### Exercise
The response should consist of every line below, restated exactly, with no pictures.

### Data records
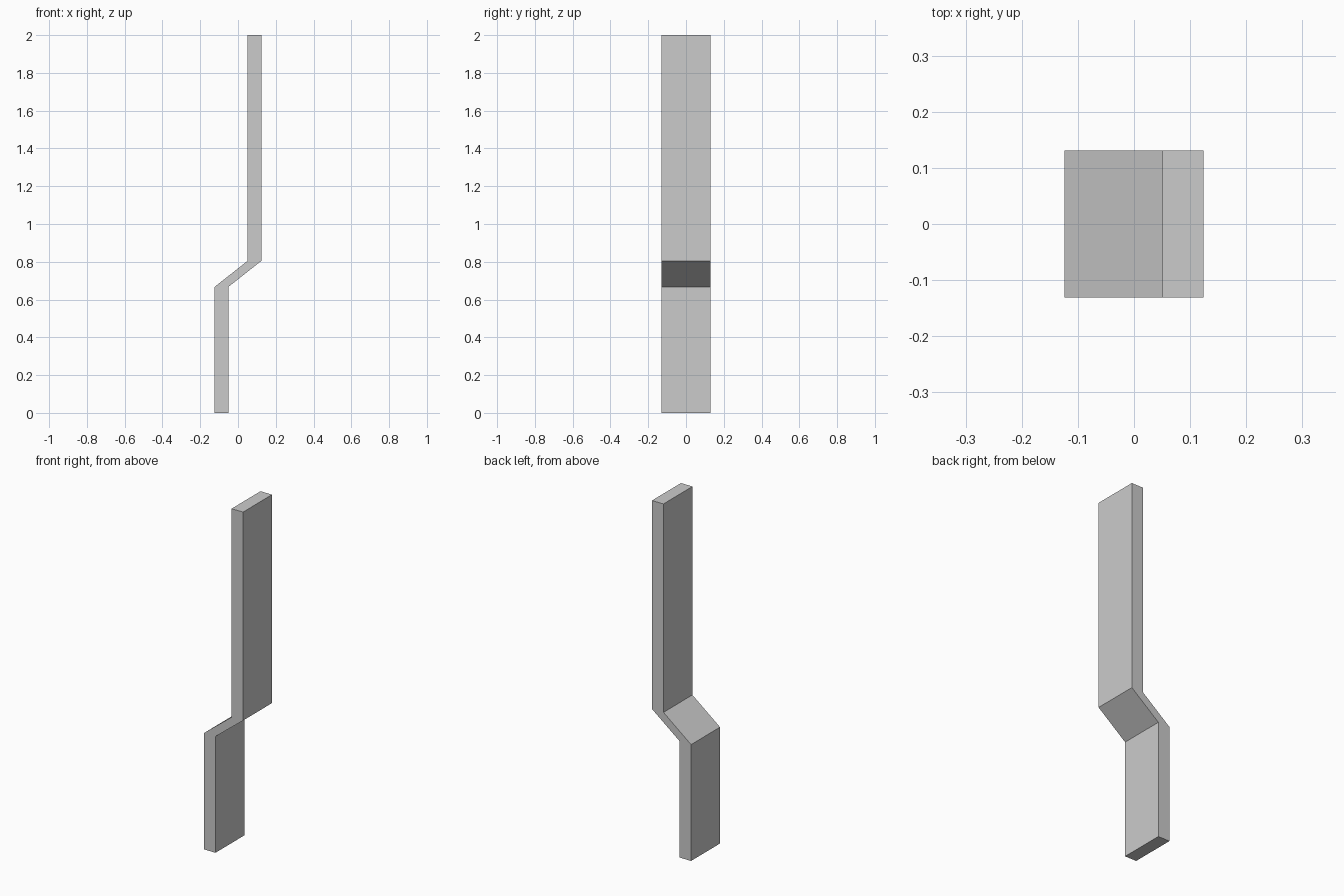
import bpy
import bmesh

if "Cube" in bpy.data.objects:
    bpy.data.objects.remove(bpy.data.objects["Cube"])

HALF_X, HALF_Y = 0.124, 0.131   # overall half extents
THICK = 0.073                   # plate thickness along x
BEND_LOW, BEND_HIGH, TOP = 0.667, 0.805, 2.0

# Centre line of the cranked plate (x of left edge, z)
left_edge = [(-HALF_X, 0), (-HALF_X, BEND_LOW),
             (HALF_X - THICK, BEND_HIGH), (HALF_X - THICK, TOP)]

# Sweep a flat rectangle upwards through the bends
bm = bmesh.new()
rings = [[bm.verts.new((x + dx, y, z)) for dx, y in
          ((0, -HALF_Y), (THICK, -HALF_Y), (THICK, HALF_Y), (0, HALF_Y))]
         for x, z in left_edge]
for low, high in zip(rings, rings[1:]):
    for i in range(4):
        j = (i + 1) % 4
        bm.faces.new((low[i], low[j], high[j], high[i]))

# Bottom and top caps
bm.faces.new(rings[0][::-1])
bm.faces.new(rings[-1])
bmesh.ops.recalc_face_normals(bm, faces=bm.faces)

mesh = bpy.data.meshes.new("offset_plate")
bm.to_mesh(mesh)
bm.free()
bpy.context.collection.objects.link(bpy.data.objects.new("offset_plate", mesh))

### Exercise response
import bpy
import bmesh

if "Cube" in bpy.data.objects:
    bpy.data.objects.remove(bpy.data.objects["Cube"])

HALF_X, HALF_Y = 0.124, 0.131   # overall half extents
THICK = 0.073                   # plate thickness along x
BEND_LOW, BEND_HIGH, TOP = 0.667, 0.805, 2.0

# Centre line of the cranked plate (x of left edge, z)
left_edge = [(-HALF_X, 0), (-HALF_X, BEND_LOW),
             (HALF_X - THICK, BEND_HIGH), (HALF_X - THICK, TOP)]

# Sweep a flat rectangle upwards through the bends
bm = bmesh.new()
rings = [[bm.verts.new((x + dx, y, z)) for dx, y in
          ((0, -HALF_Y), (THICK, -HALF_Y), (THICK, HALF_Y), (0, HALF_Y))]
         for x, z in left_edge]
for low, high in zip(rings, rings[1:]):
    for i in range(4):
        j = (i + 1) % 4
        bm.faces.new((low[i], low[j], high[j], high[i]))

# Bottom and top caps
bm.faces.new(rings[0][::-1])
bm.faces.new(rings[-1])
bmesh.ops.recalc_face_normals(bm, faces=bm.faces)

mesh = bpy.data.meshes.new("offset_plate")
bm.to_mesh(mesh)
bm.free()
bpy.context.collection.objects.link(bpy.data.objects.new("offset_plate", mesh))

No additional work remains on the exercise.